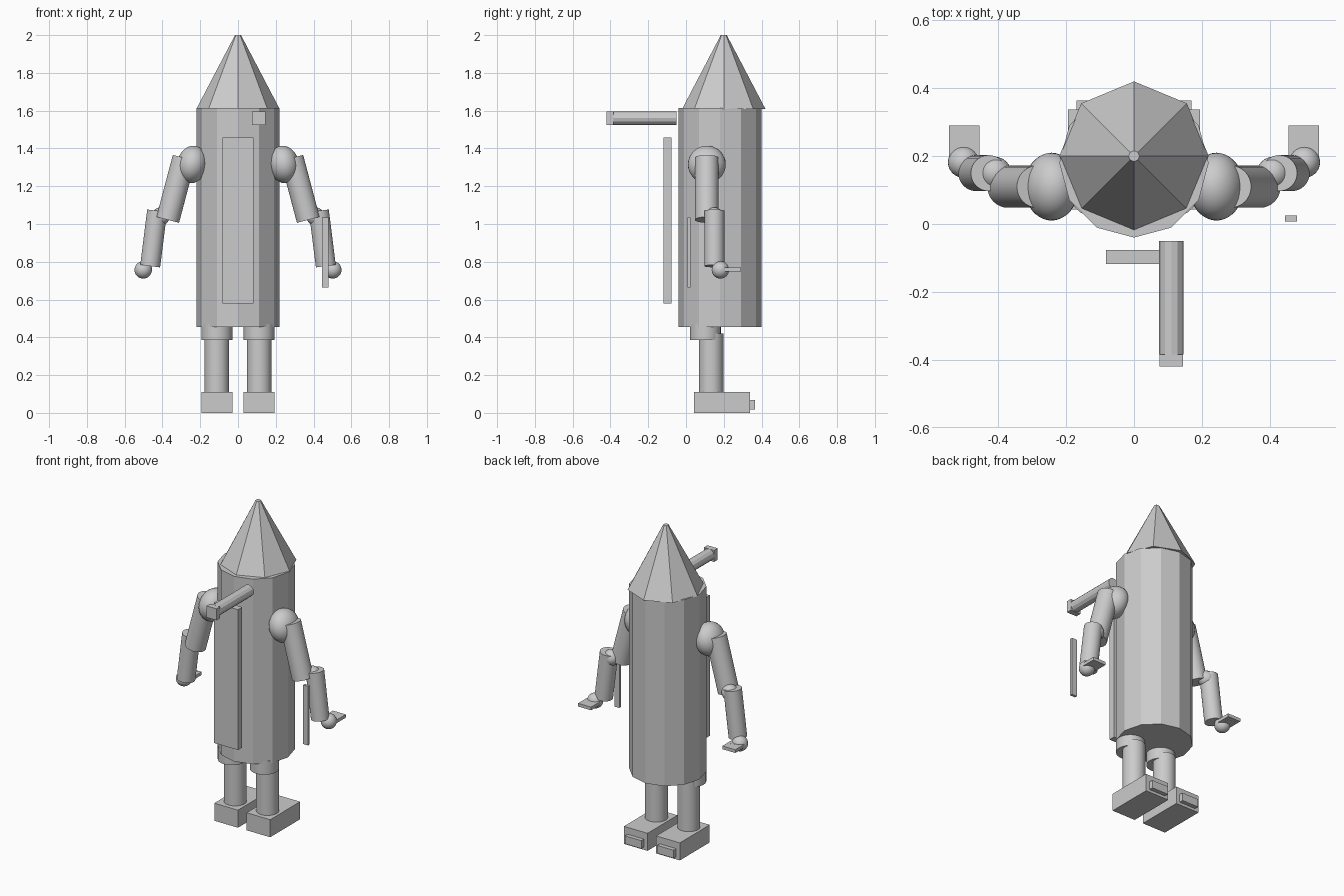
import bpy
import math
from mathutils import Vector

cube = bpy.data.objects.get("Cube")
if cube:
    bpy.data.objects.remove(cube, do_unlink=True)

grey = bpy.data.materials.new("plain_grey")
grey.use_nodes = True
colour = (0.6, 0.6, 0.6, 1)
grey.diffuse_color = colour
grey.node_tree.nodes["Principled BSDF"].inputs["Base Color"].default_value = colour


def finish(name, smooth=False):
    obj = bpy.context.object
    obj.name = name
    obj.data.materials.append(grey)
    if smooth:
        bpy.ops.object.shade_smooth_by_angle(angle=math.radians(40))
    return obj


def box(name, low, high):
    low, high = Vector(low), Vector(high)
    bpy.ops.mesh.primitive_cube_add(size=1, location=(low + high) / 2)
    bpy.context.object.scale = high - low
    return finish(name)


def tube(name, start, end, radius, sides=32, smooth=True):
    start, end = Vector(start), Vector(end)
    axis = end - start
    bpy.ops.mesh.primitive_cylinder_add(
        vertices=sides, radius=radius, depth=axis.length, location=(start + end) / 2,
        rotation=axis.to_track_quat("Z", "Y").to_euler())
    return finish(name, smooth)


def ball(name, centre, radii, tilt=0):
    bpy.ops.mesh.primitive_uv_sphere_add(
        segments=32, ring_count=16, radius=1, location=centre, rotation=(0, tilt, 0))
    bpy.context.object.scale = radii
    return finish(name, True)


# Body and pointed head
tube("body", (0, 0.18, 0.455), (0, 0.18, 1.615), 0.22, 12, False)
bpy.ops.mesh.primitive_cone_add(vertices=8, radius1=0.22, radius2=0.016,
                                depth=0.39, location=(0, 0.2, 1.805))
finish("pointed_head")

# Chest panel and forward pipe
box("front_panel", (-0.083, -0.118, 0.578), (0.083, -0.077, 1.458))
tube("pipe", (0.11, -0.385, 1.56), (0.11, -0.05, 1.56), 0.036, 12, False)
box("pipe_end", (0.075, -0.42, 1.523), (0.145, -0.385, 1.595))

for side, s in (("left", 1), ("right", -1)):
    # Arm
    ball(side + "_shoulder", (s * 0.243, 0.11, 1.315), (0.08, 0.1, 0.1), -s * 0.2)
    tube(side + "_upper_arm", (s * 0.285, 0.11, 1.35), (s * 0.372, 0.11, 1.022), 0.062)
    ball(side + "_elbow", (s * 0.41, 0.15, 1.04), (0.048, 0.048, 0.048))
    tube(side + "_forearm", (s * 0.428, 0.15, 1.07), (s * 0.465, 0.15, 0.777), 0.053)
    ball(side + "_hand", (s * 0.502, 0.182, 0.757), (0.046, 0.046, 0.046))
    for i in range(4):
        x = s * (0.466 + i * 0.0225)
        box(f"{side}_finger_{i + 1}", (x - 0.0112, 0.2, 0.749), (x + 0.0112, 0.29, 0.769))

    # Leg
    x = s * 0.112
    tube(side + "_hip", (x, 0.102, 0.385), (x, 0.102, 0.47), 0.082)
    ball(side + "_hip_joint", (x, 0.113, 0.425), (0.06, 0.06, 0.06))
    tube(side + "_leg", (x, 0.133, 0.1), (x, 0.133, 0.42), 0.065)
    box(side + "_foot", (x - 0.082, 0.042, 0), (x + 0.082, 0.338, 0.11))
    box(side + "_heel_block", (x - 0.057, 0.33, 0.017), (x + 0.057, 0.364, 0.067))

# Loose stick beside the left hand
box("stick", (0.445, 0.008, 0.665), (0.48, 0.025, 1.035))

- - - - - - -

[Exercise brief]
Take the line containing "0.22, 12, False)" as the first line and the last line of the data above as the final one. Write out these lines and all between them exactly.

[Answer for this exercise]
tube("body", (0, 0.18, 0.455), (0, 0.18, 1.615), 0.22, 12, False)
bpy.ops.mesh.primitive_cone_add(vertices=8, radius1=0.22, radius2=0.016,
                                depth=0.39, location=(0, 0.2, 1.805))
finish("pointed_head")

# Chest panel and forward pipe
box("front_panel", (-0.083, -0.118, 0.578), (0.083, -0.077, 1.458))
tube("pipe", (0.11, -0.385, 1.56), (0.11, -0.05, 1.56), 0.036, 12, False)
box("pipe_end", (0.075, -0.42, 1.523), (0.145, -0.385, 1.595))

for side, s in (("left", 1), ("right", -1)):
    # Arm
    ball(side + "_shoulder", (s * 0.243, 0.11, 1.315), (0.08, 0.1, 0.1), -s * 0.2)
    tube(side + "_upper_arm", (s * 0.285, 0.11, 1.35), (s * 0.372, 0.11, 1.022), 0.062)
    ball(side + "_elbow", (s * 0.41, 0.15, 1.04), (0.048, 0.048, 0.048))
    tube(side + "_forearm", (s * 0.428, 0.15, 1.07), (s * 0.465, 0.15, 0.777), 0.053)
    ball(side + "_hand", (s * 0.502, 0.182, 0.757), (0.046, 0.046, 0.046))
    for i in range(4):
        x = s * (0.466 + i * 0.0225)
        box(f"{side}_finger_{i + 1}", (x - 0.0112, 0.2, 0.749), (x + 0.0112, 0.29, 0.769))

    # Leg
    x = s * 0.112
    tube(side + "_hip", (x, 0.102, 0.385), (x, 0.102, 0.47), 0.082)
    ball(side + "_hip_joint", (x, 0.113, 0.425), (0.06, 0.06, 0.06))
    tube(side + "_leg", (x, 0.133, 0.1), (x, 0.133, 0.42), 0.065)
    box(side + "_foot", (x - 0.082, 0.042, 0), (x + 0.082, 0.338, 0.11))
    box(side + "_heel_block", (x - 0.057, 0.33, 0.017), (x + 0.057, 0.364, 0.067))

# Loose stick beside the left hand
box("stick", (0.445, 0.008, 0.665), (0.48, 0.025, 1.035))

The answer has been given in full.